• [WHAT THE TASK REQUIRES] Say the data back exactly as it is written below.

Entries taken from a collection
• • • • • • •

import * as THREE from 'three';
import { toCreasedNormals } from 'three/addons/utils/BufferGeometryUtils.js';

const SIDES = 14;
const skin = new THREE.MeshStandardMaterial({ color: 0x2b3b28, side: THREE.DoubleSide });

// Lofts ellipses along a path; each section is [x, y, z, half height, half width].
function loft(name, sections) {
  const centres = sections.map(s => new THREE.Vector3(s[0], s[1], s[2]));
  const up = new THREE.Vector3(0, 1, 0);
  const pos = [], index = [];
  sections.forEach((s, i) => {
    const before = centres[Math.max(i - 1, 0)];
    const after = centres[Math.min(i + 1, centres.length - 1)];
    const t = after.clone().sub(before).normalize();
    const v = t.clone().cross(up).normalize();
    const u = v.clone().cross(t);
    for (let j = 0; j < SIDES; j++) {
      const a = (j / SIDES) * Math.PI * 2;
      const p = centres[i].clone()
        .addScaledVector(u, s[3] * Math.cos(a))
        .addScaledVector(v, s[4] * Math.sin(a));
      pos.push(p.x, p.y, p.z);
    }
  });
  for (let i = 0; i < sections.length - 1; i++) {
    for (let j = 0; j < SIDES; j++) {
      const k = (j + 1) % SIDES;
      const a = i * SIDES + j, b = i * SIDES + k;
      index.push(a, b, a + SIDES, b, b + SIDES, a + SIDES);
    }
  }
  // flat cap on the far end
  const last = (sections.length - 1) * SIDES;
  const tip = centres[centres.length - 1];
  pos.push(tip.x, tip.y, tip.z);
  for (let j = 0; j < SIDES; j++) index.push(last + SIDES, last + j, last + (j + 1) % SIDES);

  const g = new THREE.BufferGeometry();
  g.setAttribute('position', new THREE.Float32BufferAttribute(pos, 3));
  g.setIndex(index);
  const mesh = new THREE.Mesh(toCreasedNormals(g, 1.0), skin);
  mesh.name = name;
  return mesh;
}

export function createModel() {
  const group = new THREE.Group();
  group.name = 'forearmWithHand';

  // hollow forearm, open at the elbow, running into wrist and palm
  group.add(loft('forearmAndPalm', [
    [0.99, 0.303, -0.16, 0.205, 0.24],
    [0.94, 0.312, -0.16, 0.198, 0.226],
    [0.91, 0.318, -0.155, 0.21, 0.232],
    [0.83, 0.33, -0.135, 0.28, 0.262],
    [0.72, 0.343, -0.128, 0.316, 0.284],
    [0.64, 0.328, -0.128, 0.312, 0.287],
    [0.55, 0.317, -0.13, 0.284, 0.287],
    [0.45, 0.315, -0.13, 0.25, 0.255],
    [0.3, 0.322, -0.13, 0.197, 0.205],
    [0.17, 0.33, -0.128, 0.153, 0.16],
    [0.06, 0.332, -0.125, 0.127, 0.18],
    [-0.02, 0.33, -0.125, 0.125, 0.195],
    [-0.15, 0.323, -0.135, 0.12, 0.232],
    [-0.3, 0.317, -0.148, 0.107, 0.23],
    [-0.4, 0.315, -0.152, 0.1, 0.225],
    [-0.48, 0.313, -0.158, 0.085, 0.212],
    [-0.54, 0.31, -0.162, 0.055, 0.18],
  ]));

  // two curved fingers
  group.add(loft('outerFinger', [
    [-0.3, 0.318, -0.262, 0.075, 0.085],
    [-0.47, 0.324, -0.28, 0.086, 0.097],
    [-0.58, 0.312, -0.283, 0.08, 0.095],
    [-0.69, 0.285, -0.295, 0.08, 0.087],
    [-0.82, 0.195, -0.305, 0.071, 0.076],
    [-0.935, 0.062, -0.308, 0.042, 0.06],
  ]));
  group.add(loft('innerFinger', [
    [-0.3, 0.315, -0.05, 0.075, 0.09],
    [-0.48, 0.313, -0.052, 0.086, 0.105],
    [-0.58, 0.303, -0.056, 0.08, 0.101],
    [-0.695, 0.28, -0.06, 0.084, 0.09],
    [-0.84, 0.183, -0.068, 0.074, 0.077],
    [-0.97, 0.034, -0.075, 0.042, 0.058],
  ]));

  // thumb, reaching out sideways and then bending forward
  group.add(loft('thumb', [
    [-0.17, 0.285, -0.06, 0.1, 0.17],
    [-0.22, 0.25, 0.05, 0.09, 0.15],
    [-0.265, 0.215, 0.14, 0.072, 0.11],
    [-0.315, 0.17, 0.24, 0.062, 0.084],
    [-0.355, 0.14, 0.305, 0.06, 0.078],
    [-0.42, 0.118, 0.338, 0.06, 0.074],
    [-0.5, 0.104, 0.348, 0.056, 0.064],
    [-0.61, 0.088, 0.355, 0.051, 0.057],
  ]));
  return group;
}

• • • • • • •

• [COMPLETED EXERCISE]
import * as THREE from 'three';
import { toCreasedNormals } from 'three/addons/utils/BufferGeometryUtils.js';

const SIDES = 14;
const skin = new THREE.MeshStandardMaterial({ color: 0x2b3b28, side: THREE.DoubleSide });

// Lofts ellipses along a path; each section is [x, y, z, half height, half width].
function loft(name, sections) {
  const centres = sections.map(s => new THREE.Vector3(s[0], s[1], s[2]));
  const up = new THREE.Vector3(0, 1, 0);
  const pos = [], index = [];
  sections.forEach((s, i) => {
    const before = centres[Math.max(i - 1, 0)];
    const after = centres[Math.min(i + 1, centres.length - 1)];
    const t = after.clone().sub(before).normalize();
    const v = t.clone().cross(up).normalize();
    const u = v.clone().cross(t);
    for (let j = 0; j < SIDES; j++) {
      const a = (j / SIDES) * Math.PI * 2;
      const p = centres[i].clone()
        .addScaledVector(u, s[3] * Math.cos(a))
        .addScaledVector(v, s[4] * Math.sin(a));
      pos.push(p.x, p.y, p.z);
    }
  });
  for (let i = 0; i < sections.length - 1; i++) {
    for (let j = 0; j < SIDES; j++) {
      const k = (j + 1) % SIDES;
      const a = i * SIDES + j, b = i * SIDES + k;
      index.push(a, b, a + SIDES, b, b + SIDES, a + SIDES);
    }
  }
  // flat cap on the far end
  const last = (sections.length - 1) * SIDES;
  const tip = centres[centres.length - 1];
  pos.push(tip.x, tip.y, tip.z);
  for (let j = 0; j < SIDES; j++) index.push(last + SIDES, last + j, last + (j + 1) % SIDES);

  const g = new THREE.BufferGeometry();
  g.setAttribute('position', new THREE.Float32BufferAttribute(pos, 3));
  g.setIndex(index);
  const mesh = new THREE.Mesh(toCreasedNormals(g, 1.0), skin);
  mesh.name = name;
  return mesh;
}

export function createModel() {
  const group = new THREE.Group();
  group.name = 'forearmWithHand';

  // hollow forearm, open at the elbow, running into wrist and palm
  group.add(loft('forearmAndPalm', [
    [0.99, 0.303, -0.16, 0.205, 0.24],
    [0.94, 0.312, -0.16, 0.198, 0.226],
    [0.91, 0.318, -0.155, 0.21, 0.232],
    [0.83, 0.33, -0.135, 0.28, 0.262],
    [0.72, 0.343, -0.128, 0.316, 0.284],
    [0.64, 0.328, -0.128, 0.312, 0.287],
    [0.55, 0.317, -0.13, 0.284, 0.287],
    [0.45, 0.315, -0.13, 0.25, 0.255],
    [0.3, 0.322, -0.13, 0.197, 0.205],
    [0.17, 0.33, -0.128, 0.153, 0.16],
    [0.06, 0.332, -0.125, 0.127, 0.18],
    [-0.02, 0.33, -0.125, 0.125, 0.195],
    [-0.15, 0.323, -0.135, 0.12, 0.232],
    [-0.3, 0.317, -0.148, 0.107, 0.23],
    [-0.4, 0.315, -0.152, 0.1, 0.225],
    [-0.48, 0.313, -0.158, 0.085, 0.212],
    [-0.54, 0.31, -0.162, 0.055, 0.18],
  ]));

  // two curved fingers
  group.add(loft('outerFinger', [
    [-0.3, 0.318, -0.262, 0.075, 0.085],
    [-0.47, 0.324, -0.28, 0.086, 0.097],
    [-0.58, 0.312, -0.283, 0.08, 0.095],
    [-0.69, 0.285, -0.295, 0.08, 0.087],
    [-0.82, 0.195, -0.305, 0.071, 0.076],
    [-0.935, 0.062, -0.308, 0.042, 0.06],
  ]));
  group.add(loft('innerFinger', [
    [-0.3, 0.315, -0.05, 0.075, 0.09],
    [-0.48, 0.313, -0.052, 0.086, 0.105],
    [-0.58, 0.303, -0.056, 0.08, 0.101],
    [-0.695, 0.28, -0.06, 0.084, 0.09],
    [-0.84, 0.183, -0.068, 0.074, 0.077],
    [-0.97, 0.034, -0.075, 0.042, 0.058],
  ]));

  // thumb, reaching out sideways and then bending forward
  group.add(loft('thumb', [
    [-0.17, 0.285, -0.06, 0.1, 0.17],
    [-0.22, 0.25, 0.05, 0.09, 0.15],
    [-0.265, 0.215, 0.14, 0.072, 0.11],
    [-0.315, 0.17, 0.24, 0.062, 0.084],
    [-0.355, 0.14, 0.305, 0.06, 0.078],
    [-0.42, 0.118, 0.338, 0.06, 0.074],
    [-0.5, 0.104, 0.348, 0.056, 0.064],
    [-0.61, 0.088, 0.355, 0.051, 0.057],
  ]));
  return group;
}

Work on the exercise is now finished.